- Allen, Mike (November 13, 2008). "Klain accepts job as Biden chief of staff". Politico.
- Cooper, Helene C. (January 4, 2011). "Ron Klain Leaving Vice President's Staff". The New York Times.
- Cramer, Richard Ben (1992). What It Takes: The Way to the White House. Vintage Books. ISBN 0-679-74649-8. p. 482.
- Henry, Ed (September 8, 2010). "Who might replace Rahm Emanuel?". CNN. Archived from the original on September 10, 2010. Retrieved September 9, 2010.
- Madhani, Aamer (October 3, 2011). "E-mails show White House worried about Solyndra deal". USA Today. Retrieved September 28, 2012.

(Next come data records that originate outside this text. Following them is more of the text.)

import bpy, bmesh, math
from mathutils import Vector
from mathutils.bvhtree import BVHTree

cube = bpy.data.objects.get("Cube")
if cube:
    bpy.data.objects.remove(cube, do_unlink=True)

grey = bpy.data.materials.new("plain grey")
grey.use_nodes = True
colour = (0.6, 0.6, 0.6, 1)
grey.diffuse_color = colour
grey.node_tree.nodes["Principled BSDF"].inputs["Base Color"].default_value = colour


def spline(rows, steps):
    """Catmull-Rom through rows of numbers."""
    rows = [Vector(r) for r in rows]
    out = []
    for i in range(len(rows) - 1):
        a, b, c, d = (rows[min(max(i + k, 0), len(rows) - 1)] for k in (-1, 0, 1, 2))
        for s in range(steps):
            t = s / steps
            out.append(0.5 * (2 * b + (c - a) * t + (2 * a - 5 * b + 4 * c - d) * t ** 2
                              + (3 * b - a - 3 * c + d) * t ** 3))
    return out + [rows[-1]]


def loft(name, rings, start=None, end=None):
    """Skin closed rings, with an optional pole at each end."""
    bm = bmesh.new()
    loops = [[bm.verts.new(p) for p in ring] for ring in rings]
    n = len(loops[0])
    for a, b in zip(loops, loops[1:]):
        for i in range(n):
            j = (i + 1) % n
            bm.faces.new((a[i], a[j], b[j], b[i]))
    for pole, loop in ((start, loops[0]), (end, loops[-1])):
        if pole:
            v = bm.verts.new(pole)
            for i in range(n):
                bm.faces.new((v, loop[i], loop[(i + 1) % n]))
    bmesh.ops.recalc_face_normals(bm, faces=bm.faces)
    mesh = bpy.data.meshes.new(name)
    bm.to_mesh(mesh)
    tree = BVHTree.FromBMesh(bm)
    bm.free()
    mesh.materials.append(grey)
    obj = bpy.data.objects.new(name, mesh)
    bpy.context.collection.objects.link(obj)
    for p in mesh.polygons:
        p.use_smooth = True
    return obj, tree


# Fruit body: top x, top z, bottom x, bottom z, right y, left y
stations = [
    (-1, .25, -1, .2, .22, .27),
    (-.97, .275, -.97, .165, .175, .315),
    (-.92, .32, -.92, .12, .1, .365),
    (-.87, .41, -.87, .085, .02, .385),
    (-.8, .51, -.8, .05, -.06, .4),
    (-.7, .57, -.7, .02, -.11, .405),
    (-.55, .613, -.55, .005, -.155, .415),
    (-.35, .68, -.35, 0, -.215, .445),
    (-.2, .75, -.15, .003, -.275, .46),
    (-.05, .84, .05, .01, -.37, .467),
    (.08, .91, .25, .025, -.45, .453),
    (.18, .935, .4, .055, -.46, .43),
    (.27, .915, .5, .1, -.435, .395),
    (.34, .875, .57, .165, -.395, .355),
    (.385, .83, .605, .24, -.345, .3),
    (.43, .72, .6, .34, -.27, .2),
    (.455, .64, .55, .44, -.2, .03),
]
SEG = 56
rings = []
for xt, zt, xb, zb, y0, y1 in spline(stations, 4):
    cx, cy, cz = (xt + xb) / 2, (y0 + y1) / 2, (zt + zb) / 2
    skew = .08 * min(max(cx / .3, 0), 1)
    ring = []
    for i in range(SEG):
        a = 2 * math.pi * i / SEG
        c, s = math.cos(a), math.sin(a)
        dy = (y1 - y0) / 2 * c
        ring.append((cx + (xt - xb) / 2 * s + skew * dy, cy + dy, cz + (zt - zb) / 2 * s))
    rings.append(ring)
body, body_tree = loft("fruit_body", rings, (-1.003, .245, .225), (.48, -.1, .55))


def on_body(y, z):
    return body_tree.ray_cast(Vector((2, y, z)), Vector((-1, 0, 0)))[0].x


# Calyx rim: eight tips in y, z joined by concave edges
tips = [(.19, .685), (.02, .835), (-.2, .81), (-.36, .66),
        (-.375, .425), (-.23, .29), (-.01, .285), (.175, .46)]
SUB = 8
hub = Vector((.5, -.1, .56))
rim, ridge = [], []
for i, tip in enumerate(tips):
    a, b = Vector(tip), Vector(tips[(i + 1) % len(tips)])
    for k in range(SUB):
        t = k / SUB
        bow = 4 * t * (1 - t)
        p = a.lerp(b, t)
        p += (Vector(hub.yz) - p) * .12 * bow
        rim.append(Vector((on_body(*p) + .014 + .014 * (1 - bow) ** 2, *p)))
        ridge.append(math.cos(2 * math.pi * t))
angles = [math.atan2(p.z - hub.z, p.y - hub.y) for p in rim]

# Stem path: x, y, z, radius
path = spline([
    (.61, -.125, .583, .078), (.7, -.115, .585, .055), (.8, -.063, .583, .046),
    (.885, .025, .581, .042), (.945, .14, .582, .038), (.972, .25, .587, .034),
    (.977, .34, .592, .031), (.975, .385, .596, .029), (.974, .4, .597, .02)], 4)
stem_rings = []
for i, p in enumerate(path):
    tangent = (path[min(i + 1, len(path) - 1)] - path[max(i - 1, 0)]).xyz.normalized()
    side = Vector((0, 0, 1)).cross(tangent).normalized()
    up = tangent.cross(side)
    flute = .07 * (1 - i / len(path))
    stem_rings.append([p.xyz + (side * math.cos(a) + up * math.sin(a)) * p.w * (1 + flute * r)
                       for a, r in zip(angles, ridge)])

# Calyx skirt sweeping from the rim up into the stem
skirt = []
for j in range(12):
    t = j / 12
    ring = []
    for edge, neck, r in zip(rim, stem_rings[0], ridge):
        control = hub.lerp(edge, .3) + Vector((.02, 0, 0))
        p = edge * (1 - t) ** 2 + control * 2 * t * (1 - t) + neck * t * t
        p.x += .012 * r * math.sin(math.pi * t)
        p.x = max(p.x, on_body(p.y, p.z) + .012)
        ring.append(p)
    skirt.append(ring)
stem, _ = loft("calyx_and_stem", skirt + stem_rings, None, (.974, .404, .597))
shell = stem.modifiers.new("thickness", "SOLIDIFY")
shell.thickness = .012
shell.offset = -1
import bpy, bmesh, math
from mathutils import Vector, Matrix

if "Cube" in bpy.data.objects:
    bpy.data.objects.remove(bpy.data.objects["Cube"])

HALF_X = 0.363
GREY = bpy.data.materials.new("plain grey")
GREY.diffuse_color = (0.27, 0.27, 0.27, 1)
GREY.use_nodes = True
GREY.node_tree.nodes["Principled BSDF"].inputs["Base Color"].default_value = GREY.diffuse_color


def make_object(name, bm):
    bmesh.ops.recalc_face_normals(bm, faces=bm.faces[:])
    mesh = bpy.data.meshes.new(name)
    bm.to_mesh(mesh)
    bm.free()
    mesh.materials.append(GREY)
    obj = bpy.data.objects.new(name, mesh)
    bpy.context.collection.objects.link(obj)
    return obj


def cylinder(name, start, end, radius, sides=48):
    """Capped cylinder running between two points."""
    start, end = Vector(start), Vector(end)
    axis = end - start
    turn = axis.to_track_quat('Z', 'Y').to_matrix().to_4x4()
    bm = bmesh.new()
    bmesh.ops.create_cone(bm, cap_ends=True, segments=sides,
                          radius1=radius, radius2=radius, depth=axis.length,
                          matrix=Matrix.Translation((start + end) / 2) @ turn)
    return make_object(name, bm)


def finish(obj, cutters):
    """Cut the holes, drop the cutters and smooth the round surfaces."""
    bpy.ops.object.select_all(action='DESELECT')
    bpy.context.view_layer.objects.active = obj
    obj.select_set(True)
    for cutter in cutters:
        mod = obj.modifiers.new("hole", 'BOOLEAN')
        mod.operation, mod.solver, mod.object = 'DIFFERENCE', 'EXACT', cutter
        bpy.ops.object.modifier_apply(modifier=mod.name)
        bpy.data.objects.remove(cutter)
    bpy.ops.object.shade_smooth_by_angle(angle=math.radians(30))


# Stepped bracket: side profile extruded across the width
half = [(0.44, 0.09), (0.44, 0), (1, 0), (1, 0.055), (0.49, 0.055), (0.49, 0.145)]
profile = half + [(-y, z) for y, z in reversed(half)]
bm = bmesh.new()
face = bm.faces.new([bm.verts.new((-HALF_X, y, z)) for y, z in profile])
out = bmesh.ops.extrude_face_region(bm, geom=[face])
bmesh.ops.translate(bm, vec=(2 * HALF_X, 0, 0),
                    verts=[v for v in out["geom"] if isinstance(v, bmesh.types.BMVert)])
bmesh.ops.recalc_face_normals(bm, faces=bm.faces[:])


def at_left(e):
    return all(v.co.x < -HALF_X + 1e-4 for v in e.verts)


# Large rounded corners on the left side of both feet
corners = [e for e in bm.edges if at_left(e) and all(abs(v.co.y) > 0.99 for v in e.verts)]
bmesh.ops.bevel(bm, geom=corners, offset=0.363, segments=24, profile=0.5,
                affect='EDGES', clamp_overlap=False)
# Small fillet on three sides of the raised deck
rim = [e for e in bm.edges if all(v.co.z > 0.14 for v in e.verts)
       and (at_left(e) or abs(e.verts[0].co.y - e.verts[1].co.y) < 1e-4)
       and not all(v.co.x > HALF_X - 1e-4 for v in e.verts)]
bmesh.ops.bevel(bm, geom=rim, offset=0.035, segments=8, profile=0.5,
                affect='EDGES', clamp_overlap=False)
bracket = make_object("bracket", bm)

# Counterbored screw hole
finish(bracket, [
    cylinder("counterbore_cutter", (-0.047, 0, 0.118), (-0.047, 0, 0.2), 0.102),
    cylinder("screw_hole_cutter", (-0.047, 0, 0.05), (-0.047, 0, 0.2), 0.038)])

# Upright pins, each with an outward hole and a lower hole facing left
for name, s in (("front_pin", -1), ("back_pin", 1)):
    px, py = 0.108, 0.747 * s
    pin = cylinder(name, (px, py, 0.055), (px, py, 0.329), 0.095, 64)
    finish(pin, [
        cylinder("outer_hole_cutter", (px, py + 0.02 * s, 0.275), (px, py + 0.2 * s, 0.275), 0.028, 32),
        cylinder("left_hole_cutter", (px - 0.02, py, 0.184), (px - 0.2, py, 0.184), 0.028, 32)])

- Jake Tapper (October 17, 2014). "Obama will name Ron Klain as Ebola czar". CNN. Retrieved October 18, 2014.
- Davis, Julie Hirschfeld; Shear, Michael D. (October 17, 2014). "Ron Klain, Chief of Staff to 2 Vice Presidents, Is Named Ebola Czar". New York Times. Retrieved October 17, 2014.
- Lavender, Paige (October 17, 2014). "Obama To Appoint Ron Klain As Ebola Czar". The Huffington Post. Retrieved October 17, 2014.
- Klain, Ron (August 2, 2016). "The Growing Zika Threat–and Congress's Inaction". WSJ. Retrieved August 3, 2016.
- "Team Member: Ron Klain". Revolution. Retrieved February 27, 2020.
- "Ronald Klain". The Atlantic. Retrieved February 27, 2020.
- "NOAA Leadership: Monica Medina". National Oceanic and Atmospheric Administration website; retrieved August 14, 2013.
|Wikiquote has quotations related to: Ron Klain|
- Appearances on C-SPAN
- Ron Klain on Charlie Rose
- Ron Klain collected news and commentary at Bloomberg
- "Ron Klain collected news and commentary". The New York Times.
| Chief of Staff to the Vice President
| Chief of Staff to the Vice President